A trio of Trumpeter swans. Standing. On a ledge of thin ice. At the edge. Of kisiskâciwanisîpiy. From the Cree. For swift-flowing river. Swans. Standing. On ice. Feels profoundly wrong. I realise. I’ve internalised. Colonial attitudes. About swans. I blame the Queen.
Winter ravens. Close and numerous. Clamorous. Except when silent. There’s no one word in English. For the sound wings make. Unfolding. Rustling. Black and ragged. Tree to tree. old woman bear tells me the word is pitihkwêkâstan. In Cree. A language. That listens to the world. And loves it.
That week before lockdown. When we should have been in lockdown. Before the independent bookstore closed down. I ordered Donna Haraway’s Staying With the Trouble. And didn’t read a word of it. So much trouble to stay with. Carried the trouble with me. Have it here beside me.
Cover art by Geraldine Javier. A collage drawing. Of pelvis and spine. A butterfly where the head should be. As if. In place of thinking.
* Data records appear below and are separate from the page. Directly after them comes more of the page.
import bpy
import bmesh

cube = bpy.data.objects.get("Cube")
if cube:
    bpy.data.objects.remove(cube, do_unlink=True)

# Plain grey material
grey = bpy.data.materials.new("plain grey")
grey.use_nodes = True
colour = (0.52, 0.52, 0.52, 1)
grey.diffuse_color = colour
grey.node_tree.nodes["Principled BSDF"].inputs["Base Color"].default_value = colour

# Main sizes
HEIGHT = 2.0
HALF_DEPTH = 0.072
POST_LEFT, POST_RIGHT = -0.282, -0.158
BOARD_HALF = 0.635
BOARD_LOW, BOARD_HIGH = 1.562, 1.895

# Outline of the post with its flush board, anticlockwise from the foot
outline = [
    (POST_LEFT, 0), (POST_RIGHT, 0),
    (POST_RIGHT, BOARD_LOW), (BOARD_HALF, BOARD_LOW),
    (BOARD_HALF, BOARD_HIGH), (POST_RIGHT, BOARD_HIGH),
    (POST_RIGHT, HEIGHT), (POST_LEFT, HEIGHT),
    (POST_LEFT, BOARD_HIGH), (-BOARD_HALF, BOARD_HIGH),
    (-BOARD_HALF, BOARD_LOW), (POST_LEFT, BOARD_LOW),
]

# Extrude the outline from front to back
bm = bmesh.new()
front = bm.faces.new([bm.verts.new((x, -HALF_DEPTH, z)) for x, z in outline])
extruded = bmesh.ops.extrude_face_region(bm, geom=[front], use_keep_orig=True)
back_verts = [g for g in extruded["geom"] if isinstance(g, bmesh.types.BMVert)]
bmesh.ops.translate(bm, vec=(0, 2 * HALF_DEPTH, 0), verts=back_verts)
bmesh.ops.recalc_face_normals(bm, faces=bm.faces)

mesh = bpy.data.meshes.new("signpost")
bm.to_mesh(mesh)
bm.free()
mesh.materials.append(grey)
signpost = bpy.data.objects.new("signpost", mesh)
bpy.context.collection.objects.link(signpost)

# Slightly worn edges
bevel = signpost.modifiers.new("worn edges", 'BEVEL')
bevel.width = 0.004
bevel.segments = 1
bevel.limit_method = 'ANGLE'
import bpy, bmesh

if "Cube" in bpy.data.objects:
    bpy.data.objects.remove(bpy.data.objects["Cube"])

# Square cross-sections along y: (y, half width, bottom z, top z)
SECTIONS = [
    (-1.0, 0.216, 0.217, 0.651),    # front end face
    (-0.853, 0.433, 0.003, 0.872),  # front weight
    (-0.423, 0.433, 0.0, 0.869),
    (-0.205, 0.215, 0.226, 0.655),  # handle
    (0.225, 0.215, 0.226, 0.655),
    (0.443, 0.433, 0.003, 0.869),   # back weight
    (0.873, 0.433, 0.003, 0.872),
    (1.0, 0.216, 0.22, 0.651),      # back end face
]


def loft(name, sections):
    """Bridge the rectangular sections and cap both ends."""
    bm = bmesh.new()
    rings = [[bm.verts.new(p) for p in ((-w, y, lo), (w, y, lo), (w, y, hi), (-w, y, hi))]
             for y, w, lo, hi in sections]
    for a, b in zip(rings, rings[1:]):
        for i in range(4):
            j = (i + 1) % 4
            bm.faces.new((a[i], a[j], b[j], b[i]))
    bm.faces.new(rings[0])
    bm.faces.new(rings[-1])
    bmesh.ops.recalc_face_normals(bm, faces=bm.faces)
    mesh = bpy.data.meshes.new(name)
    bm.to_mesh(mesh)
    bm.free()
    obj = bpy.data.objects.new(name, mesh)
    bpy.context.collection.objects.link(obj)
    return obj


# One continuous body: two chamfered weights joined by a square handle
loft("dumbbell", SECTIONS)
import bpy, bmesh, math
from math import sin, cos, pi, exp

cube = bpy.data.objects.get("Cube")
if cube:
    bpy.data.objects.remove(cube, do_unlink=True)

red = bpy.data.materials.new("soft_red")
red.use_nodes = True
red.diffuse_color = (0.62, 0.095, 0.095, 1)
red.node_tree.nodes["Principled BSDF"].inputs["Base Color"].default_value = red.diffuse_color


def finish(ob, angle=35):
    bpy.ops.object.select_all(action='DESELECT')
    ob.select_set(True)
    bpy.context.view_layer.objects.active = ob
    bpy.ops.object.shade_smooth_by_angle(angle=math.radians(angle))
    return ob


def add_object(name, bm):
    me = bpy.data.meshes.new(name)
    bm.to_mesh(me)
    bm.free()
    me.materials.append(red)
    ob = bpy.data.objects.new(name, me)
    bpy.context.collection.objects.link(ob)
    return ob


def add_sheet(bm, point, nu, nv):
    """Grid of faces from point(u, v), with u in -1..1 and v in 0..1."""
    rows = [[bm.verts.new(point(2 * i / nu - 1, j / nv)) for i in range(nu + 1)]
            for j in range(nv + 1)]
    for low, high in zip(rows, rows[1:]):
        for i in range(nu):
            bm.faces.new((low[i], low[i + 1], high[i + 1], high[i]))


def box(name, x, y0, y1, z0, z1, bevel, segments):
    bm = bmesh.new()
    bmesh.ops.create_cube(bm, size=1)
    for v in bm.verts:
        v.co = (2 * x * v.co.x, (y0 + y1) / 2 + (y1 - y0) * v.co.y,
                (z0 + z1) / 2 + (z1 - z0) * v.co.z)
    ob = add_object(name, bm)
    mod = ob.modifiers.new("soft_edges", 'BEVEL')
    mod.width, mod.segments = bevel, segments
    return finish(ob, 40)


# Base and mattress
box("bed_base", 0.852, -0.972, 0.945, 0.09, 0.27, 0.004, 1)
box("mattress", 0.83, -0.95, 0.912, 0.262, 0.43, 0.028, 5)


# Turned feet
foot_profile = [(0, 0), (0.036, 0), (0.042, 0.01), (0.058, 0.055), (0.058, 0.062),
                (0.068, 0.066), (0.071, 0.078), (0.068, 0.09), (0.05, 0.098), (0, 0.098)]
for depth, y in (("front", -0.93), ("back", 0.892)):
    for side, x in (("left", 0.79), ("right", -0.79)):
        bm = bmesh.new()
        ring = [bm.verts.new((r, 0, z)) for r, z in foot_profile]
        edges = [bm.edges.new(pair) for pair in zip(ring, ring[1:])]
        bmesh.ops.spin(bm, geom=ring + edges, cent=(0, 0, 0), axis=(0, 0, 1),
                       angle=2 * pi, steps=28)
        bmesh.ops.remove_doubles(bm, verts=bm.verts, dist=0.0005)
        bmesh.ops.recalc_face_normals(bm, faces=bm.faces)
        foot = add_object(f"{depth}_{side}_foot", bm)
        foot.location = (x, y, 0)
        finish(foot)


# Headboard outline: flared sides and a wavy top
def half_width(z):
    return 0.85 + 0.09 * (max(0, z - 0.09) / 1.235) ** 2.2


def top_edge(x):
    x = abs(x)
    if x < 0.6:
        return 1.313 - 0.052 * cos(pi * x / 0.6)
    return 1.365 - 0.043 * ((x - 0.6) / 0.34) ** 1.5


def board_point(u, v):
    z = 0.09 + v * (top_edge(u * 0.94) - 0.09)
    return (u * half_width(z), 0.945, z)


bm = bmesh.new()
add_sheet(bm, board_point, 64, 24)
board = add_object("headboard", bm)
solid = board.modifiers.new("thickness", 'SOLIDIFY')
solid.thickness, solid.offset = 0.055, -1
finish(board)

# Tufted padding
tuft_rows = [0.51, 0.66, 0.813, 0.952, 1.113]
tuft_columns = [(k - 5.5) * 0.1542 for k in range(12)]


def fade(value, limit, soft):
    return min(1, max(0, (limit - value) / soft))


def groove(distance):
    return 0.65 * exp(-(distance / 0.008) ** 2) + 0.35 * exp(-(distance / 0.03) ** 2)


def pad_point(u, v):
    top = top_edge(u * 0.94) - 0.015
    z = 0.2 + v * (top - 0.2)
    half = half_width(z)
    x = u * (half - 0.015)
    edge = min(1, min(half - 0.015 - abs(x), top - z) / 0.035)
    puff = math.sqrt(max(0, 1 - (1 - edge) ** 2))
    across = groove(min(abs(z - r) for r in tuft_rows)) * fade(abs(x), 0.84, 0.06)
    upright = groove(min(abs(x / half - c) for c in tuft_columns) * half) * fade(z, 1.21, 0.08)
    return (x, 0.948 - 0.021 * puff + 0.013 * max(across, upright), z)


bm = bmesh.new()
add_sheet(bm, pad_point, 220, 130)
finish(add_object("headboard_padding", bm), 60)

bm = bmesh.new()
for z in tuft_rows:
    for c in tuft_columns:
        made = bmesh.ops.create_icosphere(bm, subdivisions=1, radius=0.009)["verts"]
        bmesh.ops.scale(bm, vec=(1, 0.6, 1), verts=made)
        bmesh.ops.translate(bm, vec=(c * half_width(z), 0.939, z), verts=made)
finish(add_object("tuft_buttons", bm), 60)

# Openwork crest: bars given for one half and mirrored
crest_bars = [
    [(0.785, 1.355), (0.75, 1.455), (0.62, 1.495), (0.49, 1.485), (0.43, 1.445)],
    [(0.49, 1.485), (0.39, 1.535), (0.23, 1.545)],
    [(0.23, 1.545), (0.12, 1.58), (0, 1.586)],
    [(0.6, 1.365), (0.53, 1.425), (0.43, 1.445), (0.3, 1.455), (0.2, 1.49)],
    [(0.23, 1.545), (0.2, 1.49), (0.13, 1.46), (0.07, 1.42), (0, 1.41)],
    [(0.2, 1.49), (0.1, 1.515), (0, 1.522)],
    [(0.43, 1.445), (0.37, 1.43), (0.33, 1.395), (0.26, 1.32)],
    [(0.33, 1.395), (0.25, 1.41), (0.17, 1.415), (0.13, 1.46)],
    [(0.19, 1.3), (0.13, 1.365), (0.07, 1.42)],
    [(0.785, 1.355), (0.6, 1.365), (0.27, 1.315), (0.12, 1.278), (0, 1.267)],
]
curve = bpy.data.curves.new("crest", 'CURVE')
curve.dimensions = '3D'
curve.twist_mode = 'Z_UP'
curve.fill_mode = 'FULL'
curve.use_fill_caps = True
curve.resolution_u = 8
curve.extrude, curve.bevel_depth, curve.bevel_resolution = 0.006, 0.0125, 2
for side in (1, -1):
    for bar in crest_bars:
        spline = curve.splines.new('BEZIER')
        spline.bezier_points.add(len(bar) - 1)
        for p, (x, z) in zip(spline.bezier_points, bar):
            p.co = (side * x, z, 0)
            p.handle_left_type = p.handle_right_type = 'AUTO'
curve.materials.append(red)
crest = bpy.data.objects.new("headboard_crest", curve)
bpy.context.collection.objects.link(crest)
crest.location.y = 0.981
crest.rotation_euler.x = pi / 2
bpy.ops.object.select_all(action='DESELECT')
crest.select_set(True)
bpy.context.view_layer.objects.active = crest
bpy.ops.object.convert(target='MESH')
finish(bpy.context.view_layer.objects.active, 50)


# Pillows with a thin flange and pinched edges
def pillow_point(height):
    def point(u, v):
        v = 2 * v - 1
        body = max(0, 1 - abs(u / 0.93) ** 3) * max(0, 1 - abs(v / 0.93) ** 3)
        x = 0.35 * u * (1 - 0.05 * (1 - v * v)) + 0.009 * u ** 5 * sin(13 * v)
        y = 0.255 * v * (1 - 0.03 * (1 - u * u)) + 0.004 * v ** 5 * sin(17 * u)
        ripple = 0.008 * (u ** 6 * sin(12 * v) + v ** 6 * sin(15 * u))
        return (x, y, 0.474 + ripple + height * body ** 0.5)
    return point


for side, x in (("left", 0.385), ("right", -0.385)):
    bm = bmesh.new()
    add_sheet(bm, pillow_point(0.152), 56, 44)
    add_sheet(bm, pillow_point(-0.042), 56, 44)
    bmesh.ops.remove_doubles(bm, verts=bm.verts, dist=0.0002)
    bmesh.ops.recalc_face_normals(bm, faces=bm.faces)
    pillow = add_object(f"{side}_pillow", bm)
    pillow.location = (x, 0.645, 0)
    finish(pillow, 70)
We should be aiming. Towards metamorphoses. Skeletal feet where wings would be. As if. In place walking. We should be trying to fly.
Haraway writes of curiosity in the practice of the Belgian philosopher of science Vinciane Despret:
—-Despret listened to a singing blackbird one morning — a living blackbird outside
—-her particular window — and that way learned what importance sounds like.
In the town of Settle. A pair of blackbirds. Nested in a hollow. In the stone wall. Also housing. The bathroom extractor fan. So I stopped using it. Started listening instead. Lying in the bathtub. Soaking. Healing. Thinking. Even this steam is a companion.
Slowly learning. Nesting is brief. What we’re after is breaking open. Breathing. Feeding. Fledgling. Flying. Free.
J.R. Carpenter is an artist, writer, and researcher working across performance, print, and digital media. Her web- based work The Gathering Cloud won the New Media Writing Prize 2016. Her debut poetry collection An Ocean of Static was highly commended by the Forward Prizes 2018. Her recent collection This is a Picture of Wind was one of The Guardian’s best poetry books of 2020.
Joni Mitchell, ‘Black Crow’, Hejira. Asylum 1976
Patti Smith, ‘Wing’, Gone Again. Arista Records 1996 Shakespeare, A Midsummer Night’s Dream, 1596
J.R. Carpenter, This is a Picture of Wind, translated by Giles Latour. Versefest 2020
Donna J. Haraway, Staying with the Trouble: Making Kin in the Chthulucene. Duke University Press 2016
With thanks to John Hammersley for the house, David Grange for the Borders verse, Christine Stewart for language that listens to the world, and old woman bear for sharing her language with me.